Rose-Colored, Looking In

My niece Lucy got glasses to better see the blackboard. I remember the moment so clearly, I remember walking out of the dark doctor’s room and looking out the window and being *slammed* with the visual articulation of every leaf on every tree. It was epiphantic, like getting ESP after years of hearing muffled voices.

But I think my brother is understandably troubled. We have a stack of average-to-bad traits we’re passing down to our kids and any time we dodge a bullet it feels like a miracle. Every time we saddle our kids with a bit of genetic baggage it feels like we’ve failed them.

I wish I could help my brother understand what glasses are to me. The same time I got my first pair (probably three years too late for it to have any impact on my abilities as a student) I began this relationship with the world *outside* my glasses. There was a world that existed on the far side of the lenses and a world that existed on this side – my world.

I would sit in class and look down at my hand holding a pencil. Then I would slip my glasses off and look down at my hand, the skin and baby hairs standing out, the paper and desk out of focus. And I realized that those lenses brought everything into focus, but also made everything smaller and further away. And on that side of the glasses, I was failing – I hadn’t copied the homework, hadn’t finished my test, was daydreaming… But on this side, because I was blind to those expectations, my daydreams were all that mattered.

I went years without any stage fright, without even understanding what my fellow actors were talking about when they said they were nervous. Because when I was on stage, without my glasses, I could see roughly where the other actors were and not a single face of the people in the audience. And when I could get close, when I could look in another actor’s face, then even the scenery disappeared. They were in my world.

And now there are only two times I take my glasses off. Every night before I get in bed, the very last thing I do is slip them off and set them on the nightstand before I wrap myself around my wife. She’s the only person who sees me without them on, she’s the only one who’s face I see clearly, but without being stretched and distorted away from me.

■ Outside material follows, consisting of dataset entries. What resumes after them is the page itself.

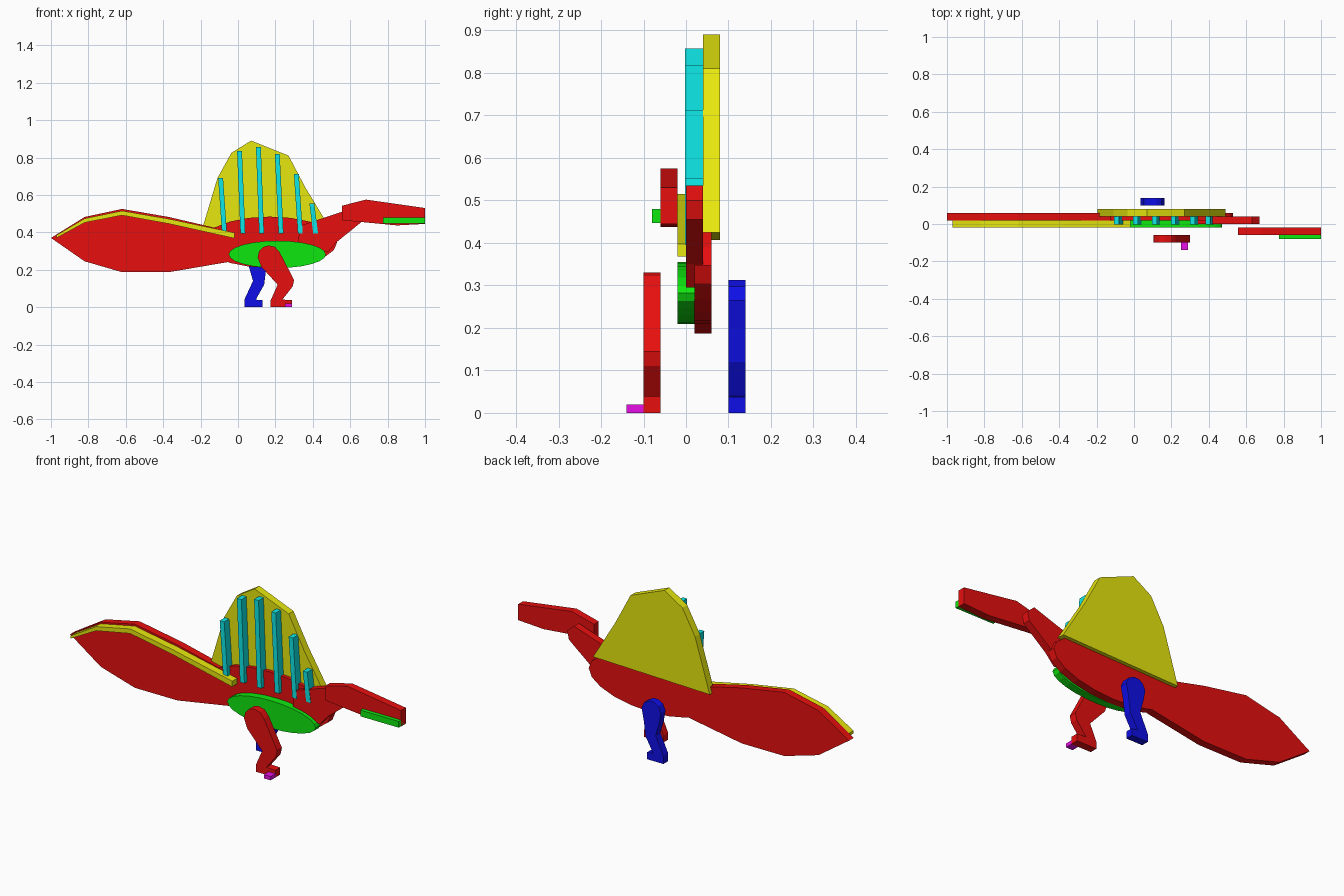
import bpy, bmesh, math


def material(name, rgb):
    m = bpy.data.materials.new(name)
    m.diffuse_color = (*rgb, 1)
    return m


HI, LO = 0.87, 0.005
RED = material("red", (HI, LO, LO))
YELLOW = material("yellow", (HI, HI, LO))
GREEN = material("green", (LO, HI, LO))
BLUE = material("blue", (LO, LO, HI))
CYAN = material("cyan", (LO, HI, HI))
MAGENTA = material("magenta", (HI, LO, HI))


def plate(name, outline, y, mat, thick=0.04):
    """Extrude an x-z outline backwards from y."""
    bm = bmesh.new()
    face = bm.faces.new([bm.verts.new((x, y, z)) for x, z in outline])
    ext = bmesh.ops.extrude_face_region(bm, geom=[face], use_keep_orig=True)
    verts = [v for v in ext["geom"] if isinstance(v, bmesh.types.BMVert)]
    bmesh.ops.translate(bm, verts=verts, vec=(0, thick, 0))
    bmesh.ops.recalc_face_normals(bm, faces=bm.faces)
    me = bpy.data.meshes.new(name)
    bm.to_mesh(me)
    bm.free()
    me.materials.append(mat)
    ob = bpy.data.objects.new(name, me)
    bpy.context.collection.objects.link(ob)
    return ob


def ellipse(cx, cz, rx, rz, n):
    return [(cx + rx * math.cos(2 * math.pi * i / n),
             cz + rz * math.sin(2 * math.pi * i / n)) for i in range(n)]


def box(x0, x1, z0, z1):
    return [(x0, z0), (x1, z0), (x1, z1), (x0, z1)]


# Body and belly
plate("body", ellipse(0.17, 0.347, 0.36, 0.137, 20), 0.02, RED)
plate("belly", ellipse(0.21, 0.282, 0.26, 0.073, 24), -0.02, GREEN)

# Tail with its top stripe
plate("tail", [(-1, 0.37), (-0.82, 0.482), (-0.62, 0.525), (-0.37, 0.482),
               (-0.02, 0.40), (0.05, 0.32), (-0.06, 0.24), (-0.37, 0.187),
               (-0.62, 0.187), (-0.82, 0.245)], 0.02, RED)
ridge = [(-0.97, 0.385), (-0.82, 0.474), (-0.62, 0.515), (-0.37, 0.472), (-0.02, 0.398)]
drop = [0.015, 0.022, 0.024, 0.026, 0.03]
plate("tail_stripe", ridge + [(x, z - d) for (x, z), d in zip(ridge, drop)][::-1],
      -0.02, YELLOW)

# Back sail
plate("sail", [(-0.195, 0.407), (-0.11, 0.69), (-0.035, 0.825), (0.07, 0.89),
               (0.27, 0.81), (0.36, 0.64), (0.49, 0.425)], 0.04, YELLOW)

# Sail spines: top x, bottom x, top z, bottom z
spines = [(-0.093, -0.073, 0.69, 0.405), (0.008, 0.026, 0.835, 0.395),
          (0.109, 0.126, 0.857, 0.395), (0.21, 0.23, 0.818, 0.395),
          (0.312, 0.333, 0.713, 0.395), (0.395, 0.415, 0.553, 0.395)]
w = 0.013
for i, (xt, xb, zt, zb) in enumerate(spines):
    plate(f"sail_spine_{i + 1}", [(xb - w, zb), (xb + w, zb), (xt + w, zt), (xt - w, zt)],
          -0.002, CYAN, 0.042)

# Neck, head and jaw
plate("neck", [(0.32, 0.33), (0.48, 0.295), (0.53, 0.35), (0.66, 0.455), (0.67, 0.50),
               (0.63, 0.535), (0.57, 0.515), (0.33, 0.435)], 0.0, RED)
plate("head", [(0.555, 0.465), (0.85, 0.437), (1, 0.445), (1, 0.53),
               (0.685, 0.575), (0.555, 0.542)], -0.06, RED)
plate("jaw", box(0.775, 1, 0.447, 0.48), -0.08, GREEN)

# Legs and toe
plate("near_leg", [(0.105, 0.265), (0.112, 0.298), (0.135, 0.322), (0.165, 0.33),
                   (0.198, 0.322), (0.222, 0.295), (0.30, 0.145), (0.292, 0.11),
                   (0.237, 0.04), (0.29, 0.038), (0.29, 0), (0.175, 0), (0.175, 0.037),
                   (0.212, 0.12), (0.125, 0.215)], -0.10, RED)
plate("near_toe", box(0.25, 0.29, 0, 0.02), -0.14, MAGENTA)
plate("far_leg", [(0.05, 0.265), (0.065, 0.298), (0.09, 0.313), (0.12, 0.313),
                  (0.148, 0.298), (0.163, 0.265), (0.15, 0.20), (0.14, 0.12),
                  (0.095, 0.04), (0.13, 0.037), (0.13, 0), (0.035, 0), (0.035, 0.042),
                  (0.08, 0.14), (0.06, 0.21)], 0.10, BLUE)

Or rather, she’s almost the only one – because my close vision has started to go too. I don’t need reading glasses yet, but I can’t see things up close with my glasses on. So now, when my little girl sits on my lap and puts her face right up to mine to tell me something, I slip my glasses up on my head. Or when my son is sad and wants to bury his head in my neck, I slip my glasses off and set them to the side so when he looks up at me I don’t have to lean back to see him.

I have always had this world that I was happily inside of, a place where I couldn’t see well enough to compare my clothes or catch a ball or even see the assignments on the blackboard. It was for me, it was a source of my real self. And I didn’t mean for it to happen, but now the three people who put their faces next to my face are the three people who live there with me. When I’m on stage and when I’m with them, it’s the only time I take the glasses off and I can be my real self.

I’m not a big believer in making the best of stuff, I’m not a big believer that what doesn’t kill you makes you stronger or something good can come of something bad. But I know what my glasses have always meant to me, I know why I didn’t get Lasik when the rest of my family did. I have an easy, secret place where I’m not *blind*, but where the lines are a little softer, where the colors blend in to one another, where I can be true to myself. And if I know Lucy, I’m sure she has it too.